Gerrymandering has been much in the news lately. There is a growing realization that this age-old problem has gotten more egregious in the past few decades, due in large part to the advent of new technologies and quantitative methods. This past fall, the New York Times ran an article titled "The New Front in the Gerrymandering Wars: Democracy vs Math." In this course, we will take the opposite point of view: math in defense of democracy! The course will be led by Dr. Mira Bernstein, a founding member of the Metric Geometry and Gerrymandering Group (MGGG) at Tufts University, together with several MfA Master teachers who attended the "Educator Track" of the MGGG conference in Boston last summer. In this mini-course, we will approach the mathematics of redistricting from several angles: geometric (measuring the "compactness" of districts), algebraic (measures of partisan fairness, including the efficiency gap), and statistical (outlier analysis, measures of racially polarized voting in racial gerrymandering cases). Of course, these quantitative aspects of gerrymandering cannot be viewed in isolation: the legal, historical, social, and political context will be emphasized throughout the course. There will also be opportunities for brainstorming and reflecting on how these ideas can best be brought to our school communities and beyond. Participants interested in continuing to work on curriculum and tasks around this topic are encouraged to join the PLT on this topic later in the semester.

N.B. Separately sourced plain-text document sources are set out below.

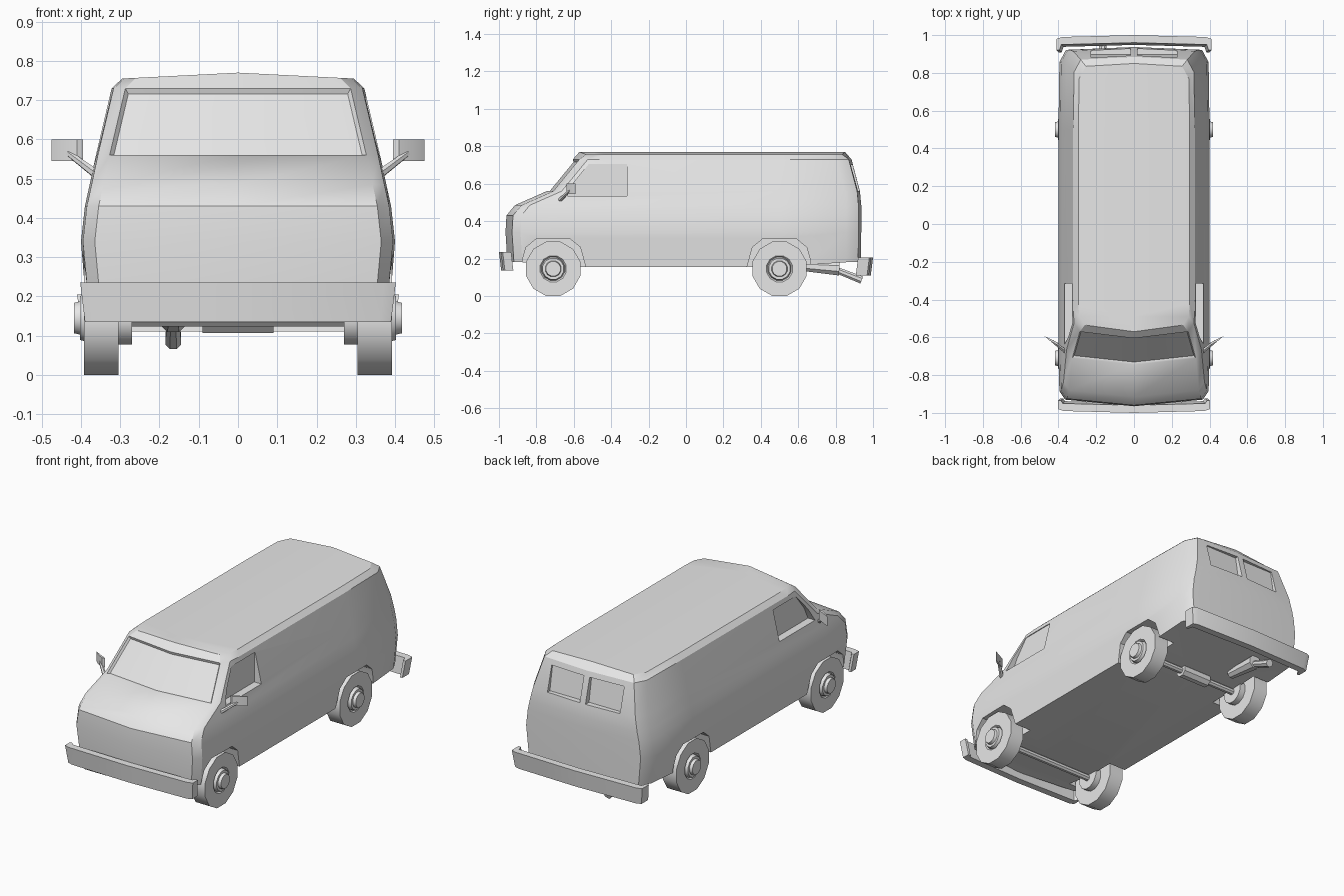
import bpy, bmesh, math
from mathutils import Vector

cube = bpy.data.objects.get("Cube")
if cube:
    bpy.data.objects.remove(cube, do_unlink=True)

GREY = (0.8, 0.8, 0.8, 1)
paint = bpy.data.materials.new("plain_grey")
paint.use_nodes = True
paint.diffuse_color = GREY
paint.node_tree.nodes["Principled BSDF"].inputs["Base Color"].default_value = GREY


def finish(name, bm, angle=30):
    """Turn a bmesh into a named, shaded object."""
    bmesh.ops.recalc_face_normals(bm, faces=bm.faces)
    mesh = bpy.data.meshes.new(name)
    bm.to_mesh(mesh)
    bm.free()
    mesh.materials.append(paint)
    obj = bpy.data.objects.new(name, mesh)
    bpy.context.collection.objects.link(obj)
    smooth(obj, angle)
    return obj


def smooth(obj, angle):
    bpy.ops.object.select_all(action='DESELECT')
    obj.select_set(True)
    bpy.context.view_layer.objects.active = obj
    bpy.ops.object.shade_smooth_by_angle(angle=math.radians(angle))


def loft(name, rings, angle=30):
    """Skin a list of equal-length closed rings and cap both ends."""
    bm = bmesh.new()
    rows = [[bm.verts.new(p) for p in ring] for ring in rings]
    n = len(rows[0])
    for a, b in zip(rows, rows[1:]):
        for i in range(n):
            j = (i + 1) % n
            bm.faces.new((a[i], a[j], b[j], b[i]))
    bm.faces.new(rows[0])
    bm.faces.new(rows[-1])
    return finish(name, bm, angle)


def prism_x(name, outline, x0, x1):
    """Extrude a (y, z) outline along x."""
    return loft(name, [[(x, y, z) for y, z in outline] for x in (x0, x1)])


def rod(name, start, end, r0, r1, sides=8):
    start, end = Vector(start), Vector(end)
    turn = (end - start).to_track_quat('Z', 'Y')
    rings = []
    for centre, r in ((start, r0), (end, r1)):
        angles = [2 * math.pi * (i + 0.5) / sides for i in range(sides)]
        rings.append([centre + turn @ Vector((r * math.cos(a), r * math.sin(a), 0))
                      for a in angles])
    return loft(name, rings, 40)


def cut(target, cutter):
    mod = target.modifiers.new("cut", 'BOOLEAN')
    mod.operation = 'DIFFERENCE'
    mod.solver = 'EXACT'
    mod.object = cutter
    cutter.hide_render = True
    bpy.context.view_layer.objects.active = target
    bpy.ops.object.modifier_apply(modifier=mod.name)
    bpy.data.objects.remove(cutter, do_unlink=True)


# Body shell: horizontal rings as (height, half width, front, rear)
LEVELS = [(0.155, 0.385, -0.955, 0.935), (0.34, 0.40, -0.965, 0.937),
          (0.43, 0.39, -0.96, 0.937), (0.485, 0.378, -0.915, 0.937),
          (0.56, 0.362, -0.745, 0.93), (0.73, 0.322, -0.605, 0.885),
          (0.755, 0.295, -0.57, 0.85)]


def half_ring(level):
    z, w, front, rear = level
    pts = [(0, front), (w - 0.035, front + 0.035), (w - 0.005, front + 0.08),
           (w, max(-0.7, front + 0.15)), (w, 0.5), (w - 0.005, rear - 0.08),
           (w - 0.04, rear - 0.015), (0, rear)]
    out = []
    for i, (x, y) in enumerate(pts):
        h = z
        if level == LEVELS[0] and i not in (3, 4):
            h = 0.18                                # raised overhangs
        if level == LEVELS[-1]:
            h = 0.77 - 0.015 * x / w                # crowned roof
        out.append((x, y, h))
    return out


bm = bmesh.new()
rows = []
for level in LEVELS:
    half = half_ring(level)
    ring = half + [(-x, y, z) for x, y, z in half[-2:0:-1]]
    rows.append([bm.verts.new(p) for p in ring])
n = len(rows[0])
screen = []
for k in range(len(rows) - 1):
    a, b = rows[k], rows[k + 1]
    for i in range(n):
        j = (i + 1) % n
        face = bm.faces.new((a[i], a[j], b[j], b[i]))
        if k == 4 and i in (0, n - 1):
            screen.append(face)
# Roof and floor strips run either side of a centre line
for row in (rows[0], rows[-1]):
    last = n // 2
    ridge = [row[0]]
    for i in range(1, last):
        z = 0.77 if row is rows[-1] else row[i].co.z
        ridge.append(bm.verts.new((0, row[i].co.y, z)))
    ridge.append(row[last])
    for i in range(last):
        for side in (row[:last + 1], [row[-m] for m in range(last + 1)]):
            quad = [ridge[i], side[i], side[i + 1], ridge[i + 1]]
            bm.faces.new(list(dict.fromkeys(quad)))
# Recessed windscreen
bmesh.ops.recalc_face_normals(bm, faces=bm.faces)
bmesh.ops.inset_region(bm, faces=screen, thickness=0.008, depth=-0.012,
                       use_even_offset=True)
body = finish("body", bm)

# Wheel arches and recessed cab door windows
ARCH = [(-0.17, 0.1), (-0.165, 0.19), (-0.145, 0.26), (-0.09, 0.305),
        (0.09, 0.305), (0.145, 0.26), (0.175, 0.15), (0.18, 0.1)]
DOOR_GLASS = [(-0.635, 0.535), (-0.315, 0.535), (-0.315, 0.705),
              (-0.52, 0.705), (-0.6, 0.605)]
AXLES = {"front": -0.71, "rear": 0.5}
for s in (1, -1):
    for y in AXLES.values():
        flip = 1 if y < 0 else -1
        cut(body, prism_x("arch_cutter", [(y + flip * a, z) for a, z in ARCH],
                          s * 0.28, s * 0.5))
    cut(body, prism_x("door_glass_cutter", DOOR_GLASS, s * 0.323, s * 0.5))
    # Recessed back door window
    back = [(0.897, 0.56), (1.0, 0.56), (1.0, 0.70), (0.873, 0.70)]
    cut(body, prism_x("back_glass_cutter", back, s * 0.018, s * 0.228))
smooth(body, 38)

# Wheels: turned tyre and hub profile as (radius, x)
WHEEL = [(0.07, 0.27), (0.07, 0.305), (0.15, 0.305), (0.15, 0.392),
         (0.072, 0.392), (0.064, 0.382), (0.058, 0.402), (0.044, 0.402),
         (0.04, 0.418)]
SIDES = 12
for label, y in AXLES.items():
    for s, side in ((1, "left"), (-1, "right")):
        rings = []
        for r, x in WHEEL:
            angles = [2 * math.pi * (i + 0.5) / SIDES for i in range(SIDES)]
            rings.append([(s * x, y + r * math.sin(a), 0.145 + r * math.cos(a))
                          for a in angles])
        loft(f"{label}_{side}_wheel", rings, 35)
    rod(f"{label}_axle", (-0.29, y, 0.14), (0.29, y, 0.14), 0.018, 0.018)
rod("differential", (-0.09, 0.5, 0.14), (0.09, 0.5, 0.14), 0.036, 0.036)

# Exhaust
rod("muffler", (-0.165, 0.62, 0.16), (-0.165, 0.82, 0.146), 0.028, 0.04)
rod("tailpipe", (-0.165, 0.8, 0.14), (-0.165, 0.94, 0.085), 0.018, 0.022)


# Wraparound bumpers: plan outline lofted upward with a slight taper
def bumper(name, sign, width, z0, z1, inner):
    half = [(0, 1.0), (width - 0.03, 0.99), (width, 0.98), (width, inner),
            (width - 0.015, inner), (width - 0.025, 0.95), (0, 0.96)]
    plan = half + [(-x, y) for x, y in half[-2:0:-1]]
    rings = [[(x * k, sign * (y - d), z) for x, y in plan]
             for z, k, d in ((z0, 0.97, 0.012), (z1, 1, 0))]
    loft(name, rings)


bumper("front_bumper", -1, 0.402, 0.135, 0.235, 0.935)
bumper("rear_bumper", 1, 0.41, 0.11, 0.205, 0.92)

# Door mirrors on slanted arms
for s, side in ((1, "left"), (-1, "right")):
    plan = [(0.395, -0.632), (0.475, -0.592), (0.45, -0.615), (0.41, -0.638)]
    loft(f"{side}_mirror", [[(s * x, y, z) for x, y in plan]
                            for z in (0.545, 0.60)])
    rod(f"{side}_mirror_arm", (s * 0.362, -0.675, 0.512),
        (s * 0.432, -0.62, 0.565), 0.012, 0.008, 6)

Mira Bernstein is on the research faculty at Tufts University in Science, Technology, and Society and is a founding member of the Metric Geometry and Gerrymandering Group (MGGG) at Tufts. The broad mission of MGGG is to combat gerrymandering through a combination of mathematics research and education, creating a diverse community of mathematically inclined people around the country who can hold map-makers accountable during the next round of redistricting. Mira has led workshops for mathematics educators at the last three MGGG conferences in Boston, MA, Madison, WI, and Durham, NC.
Mira received her PhD in pure mathematics from Harvard in 1999. Since leaving academia in 2008, Mira's work has focused on using mathematics and statistics to solve social problems -- from exploring the effects of extending health insurance to low-income populations to combatting forced labor throughout the world. Mira is also very active in mathematics education, with a focus on mathematically talented middle- and high-school students from diverse backgrounds.